Eight months after that day in the tattoo studio, my aunt Mary and I are driving along the outer roads near her home in the northwest corner of Washington State. Five days earlier, a man had walked into an Orlando gay bar and killed 49 people. It had been five days of harsh, sharp pain, the kind of hurt that draws out too long. "What does being a gay woman mean to you now?" my aunt asked, in her usual piercing way of posing simple questions whose answers are so layered and loaded.
During those first hours after the news broke, I went to Stonewall Inn and held candles and signs with other saddened New Yorkers. I'd received texts from my straight ally friends, asking how I was — jolting me to the reality that I was a member of something so much larger, something shaken and bruised. And in those days, I made a choice. I chose to forgo fear. I chose to live out.
I'd picked up the phone, called my Republican grandfather and come out to him after years of silence and fear. I'd sobbed on the other end of the line as I received his response: "I'll stand behind you in everything you do."
I went to Cubbyhole, my beloved West Village queer bar, ordered pizza with my friends and sat on our old barstools, heavy-hearted but firm in our safe space. I clicked "attending" to any New York Pride event I could, even if I knew I couldn't stay up that late or possibly party that long. I made a conscious decision to live as out as possible.
"It means being...bold," I said, pausing on that last word, and realizing this was the first time I had associated it with my sexuality. "It means little radical acts of boldness."

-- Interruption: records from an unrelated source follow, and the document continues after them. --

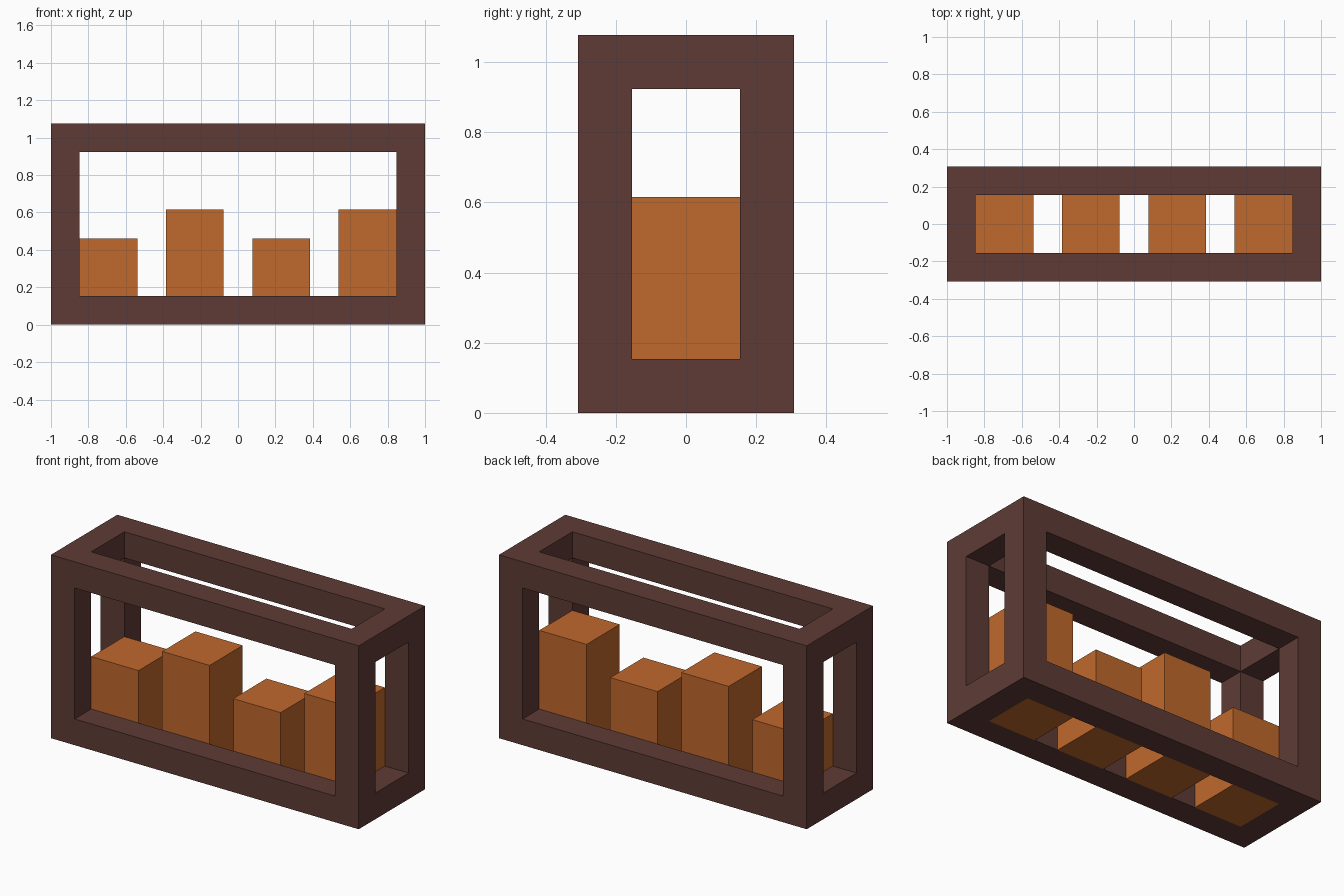
import bpy
import bmesh
from mathutils import Matrix

U = 2 / 13  # beam thickness; every size is a multiple of it

if "Cube" in bpy.data.objects:
    bpy.data.objects.remove(bpy.data.objects["Cube"], do_unlink=True)


def make_material(name, hex_code):
    def linear(c):
        return c / 12.92 if c <= 0.04045 else ((c + 0.055) / 1.055) ** 2.4
    rgb = [linear(c / 255) for c in bytes.fromhex(hex_code)]
    mat = bpy.data.materials.new(name)
    mat.use_nodes = True
    mat.diffuse_color = (*rgb, 1)
    bsdf = next(n for n in mat.node_tree.nodes if n.type == "BSDF_PRINCIPLED")
    bsdf.inputs["Base Color"].default_value = (*rgb, 1)
    return mat


def box(size, center):
    bm = bmesh.new()
    scale = Matrix.Diagonal((*[s * U for s in size], 1))
    move = Matrix.Translation([c * U for c in center])
    bmesh.ops.create_cube(bm, size=1, matrix=move @ scale)
    return bm


def add_object(name, bm, mat):
    mesh = bpy.data.meshes.new(name)
    bm.to_mesh(mesh)
    bm.free()
    mesh.materials.append(mat)
    bpy.context.collection.objects.link(bpy.data.objects.new(name, mesh))


brown = make_material("dark brown", "5E3B35")
orange = make_material("burnt orange", "C0682C")

# Open frame: inset each side of a box, then sink the openings until they meet
bm = box((13, 4, 7), (0, 0, 3.5))
openings = bm.faces[:]
bmesh.ops.inset_individual(bm, faces=openings, thickness=U, use_even_offset=True)
bmesh.ops.inset_individual(bm, faces=openings, thickness=0, depth=-U)
bmesh.ops.delete(bm, geom=openings, context="FACES")
bmesh.ops.remove_doubles(bm, verts=bm.verts[:], dist=0.001)
add_object("frame", bm, brown)

# Row of alternating short and tall blocks filling the floor opening
for i, height in enumerate((3, 4, 3, 4)):
    bm = box((2, 2, height), (3 * i - 4.5, 0, height / 2))
    add_object(f"block_{i + 1}", bm, orange)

Early this week during Pride, I sat with two of my friends at one of the first parties, held at a small Brooklyn bar. "I'm so scared," said one of them as we laid out our plans for the week. It was scary. Someone had come into our community and reminded us that our safe spaces aren't as safe as we'd imagined and that even now, our identities are still threatened.
I looked around at the people at the bar — dancing, sloshing beer across the counter, talking around warm candlelight. We could be scared. But it didn't mean we wouldn't be out. We could step back into our safe spaces. We could decide to speak our truths on the phone to our conservative grandparents. We could hope that at some parade or party we'd run into our first partners and thank them for holding our hands in a time when walking this life alone was the scariest thing we'd faced.
Pride 2016 means no apologies for who we are. It means living our truths for those who no longer can. And despite feeling scared, this Pride means choosing to feel safe within the strength of our community.
Now, as I look at the lines adorning my left wrist, I am reminded of time in a different sense. Those little moments weren't about me and my individual "outness" but how I choose to live fully out, to live unapologetically every day. In my community, our moments of being, of choosing to be, are going to play out in our choices to show up. To choose to celebrate our truth — and live in all the hours we have. This week, this Pride, will be one of the first testaments to what we do with that time: To celebrate, to dance, to be visible. To be bold.
Splash photo courtesy BFA.com.